Ms Tsai said in her speech that she respected the “joint acknowledgements and understandings” reached between the sides at a landmark 1992 meeting seen by China as underpinning all subsequent contacts and agreements.
However, she made no explicit mention of the concept that Taiwan is a part of China. Beijing claims the self-governing island as its own territory and says failing to endorse the one-China principle would destabilise relations.
In Beijing, the Cabinet’s Taiwan Affairs Office issued a statement noting Ms Tsai’s reference to the 1992 meeting, but saying she had taken an “ambiguous stance” over the nature of the relationship between the sides.
Her failure to explicitly endorse what China calls the “’92 consensus” embodying the principle of one-China, or to offer a “specific proposal to ensure the peaceful and stable development of relations between the sides” had left the question unanswered, the office said.
The statement, issued about five hours after Ms Tsai’s speech, also reaffirmed China’s rigid opposition to Taiwan’s formal independence, stating that: “Today, our determination to protect national sovereignty and territorial integrity is unshaken, our capability is strengthened and we will resolutely contain any `Taiwan independence’ separatist acts or plots in whatever form they take.”
In her address, Ms Tsai called for Taipei and Beijing to “set aside the baggage of history, and engage in positive dialogue, for the benefit of the people on both sides.”
She said her administration would “work to maintain peace and stability” in relations between the sides.
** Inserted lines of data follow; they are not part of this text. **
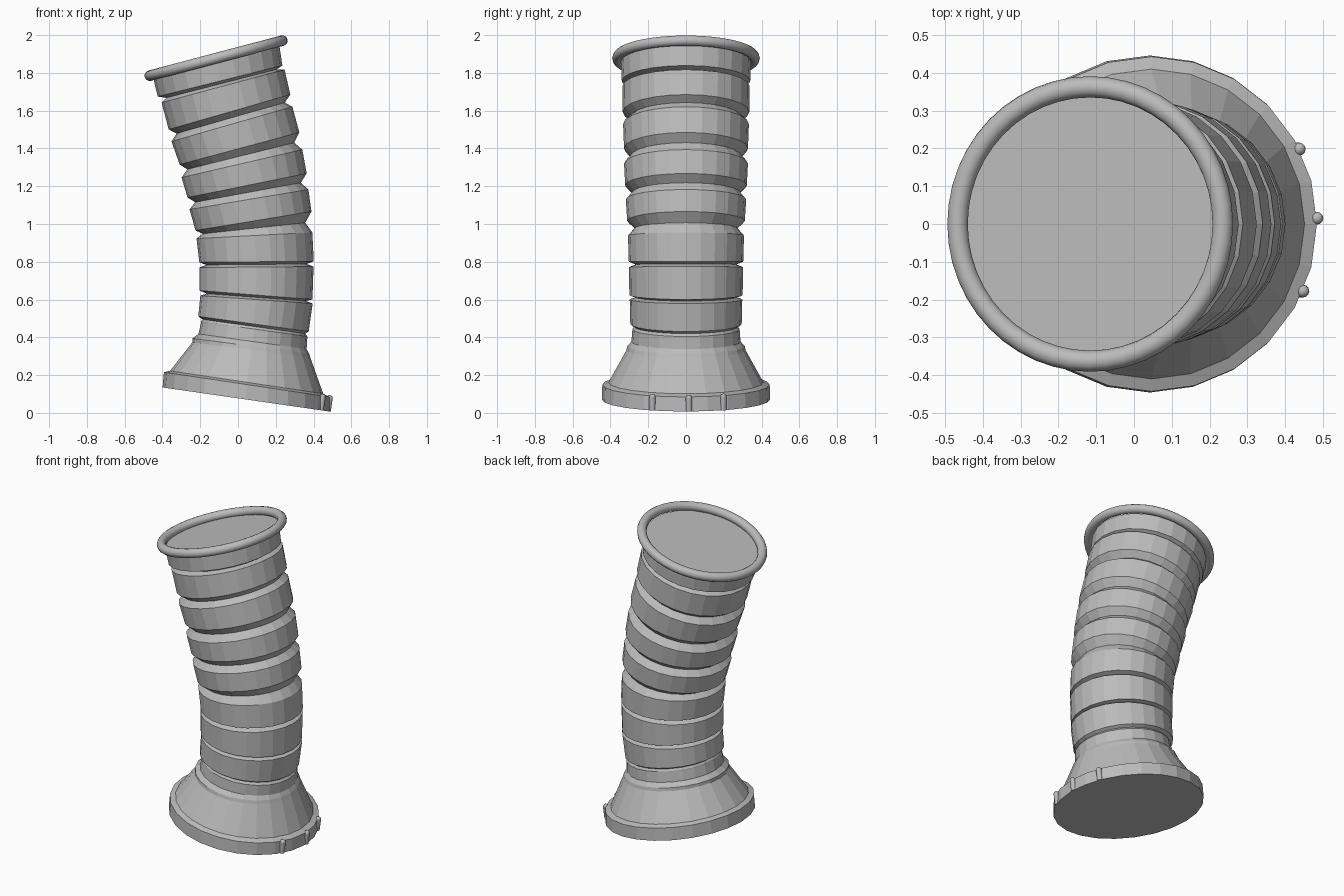
import bpy, bmesh, math
from mathutils import Matrix, Vector

old = bpy.data.objects.get("Cube")
if old:
    bpy.data.objects.remove(old)

SIDES = 24
grey = bpy.data.materials.new("plain grey")
grey.use_nodes = True
grey.diffuse_color = (0.5, 0.5, 0.5, 1)
grey.node_tree.nodes["Principled BSDF"].inputs["Base Color"].default_value = (0.5, 0.5, 0.5, 1)


def frame(x, z, tilt):
    """Placement on the bent axis, leaning in the x-z plane."""
    return Matrix.Translation((x, 0, z)) @ Matrix.Rotation(math.radians(tilt), 4, 'Y')


def finish(name, bm, smooth=False):
    bmesh.ops.recalc_face_normals(bm, faces=bm.faces)
    mesh = bpy.data.meshes.new(name)
    bm.to_mesh(mesh)
    bm.free()
    mesh.materials.append(grey)
    for p in mesh.polygons:
        p.use_smooth = smooth
    obj = bpy.data.objects.new(name, mesh)
    bpy.context.collection.objects.link(obj)
    return obj


def loft(name, sections):
    """Skin a closed tube through tilted circles (x, z, tilt, radius)."""
    bm = bmesh.new()
    rings = []
    for x, z, tilt, r in sections:
        m = frame(x, z, tilt)
        rings.append([bm.verts.new(m @ Vector((r * math.cos(a), r * math.sin(a), 0)))
                      for a in (math.tau * i / SIDES for i in range(SIDES))])
    for low, high in zip(rings, rings[1:]):
        for i in range(SIDES):
            j = (i + 1) % SIDES
            bm.faces.new((low[i], low[j], high[j], high[i]))
    bm.faces.new(rings[0])
    bm.faces.new(rings[-1])
    return finish(name, bm)


# Flared foot: rim, cone, lip and neck
loft("flared_base", [
    (.042, .071, 8.2, .446), (.046, .150, 8.5, .443), (.046, .162, 8.5, .410),
    (.071, .333, 7.5, .315), (.068, .354, 7.5, .311), (.077, .378, 8, .289),
    (.086, .440, 8, .284),
])

# Bellows: bottom and top of every fold, with a groove between neighbours
folds = [
    ((.086, .440, 8, .284), (.086, .444, 8, .284)),
    ((.082, .471, 7.8, .295), (.098, .600, 4, .298)),
    ((.095, .624, 4.5, .300), (.098, .772, -.5, .302)),
    ((.098, .800, -.5, .303), (.087, .939, -3, .307)),
    ((.082, 1.016, -9.3, .311), (.058, 1.130, -9.5, .319)),
    ((.048, 1.204, -11.4, .322), (.021, 1.320, -13, .328)),
    ((.008, 1.400, -15, .328), (-.032, 1.529, -16, .333)),
    ((-.045, 1.593, -16, .335), (-.079, 1.730, -15, .337)),
    ((-.095, 1.757, -14, .340), (-.115, 1.860, -14.8, .345)),
]
tube = []
for n, (low, high) in enumerate(folds):
    if tube:
        groove = [(a + b) / 2 for a, b in zip(tube[-1], low)]
        groove[3] -= .015 if n == 1 else .036
        tube.append(groove)
    tube += [low, high]
loft("bellows_tube", tube)

# Rounded ring around the top
bpy.ops.mesh.primitive_torus_add(major_radius=.363, minor_radius=.028,
                                 major_segments=48, minor_segments=12)
top_ring = bpy.context.object
top_ring.name = "top_ring"
top_ring.matrix_world = frame(-.116, 1.878, -14.8)
top_ring.data.materials.append(grey)
bpy.ops.object.shade_smooth()

# Three round-topped studs on the foot rim
for name, angle in (("stud_back", 27), ("stud_middle", 2), ("stud_front", -24)):
    a = math.radians(angle)
    spot = frame(.042, .071, 8.2) @ Matrix.Translation((.437 * math.cos(a), .437 * math.sin(a), 0))
    bm = bmesh.new()
    bmesh.ops.create_cone(bm, cap_ends=True, segments=12, radius1=.017, radius2=.017,
                          depth=.07, matrix=spot @ Matrix.Translation((0, 0, .035)))
    bmesh.ops.create_uvsphere(bm, u_segments=12, v_segments=8, radius=.017,
                              matrix=spot @ Matrix.Translation((0, 0, .07)))
    stud = finish(name, bm, True)
    bpy.context.view_layer.objects.active = stud
    bpy.ops.object.select_all(action='DESELECT')
    stud.select_set(True)
    bpy.ops.object.shade_smooth_by_angle(angle=math.radians(40))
However, she added that Taiwan’s democratic system and the will of its 23 million people must be respected in the course of cross-strait dialogue.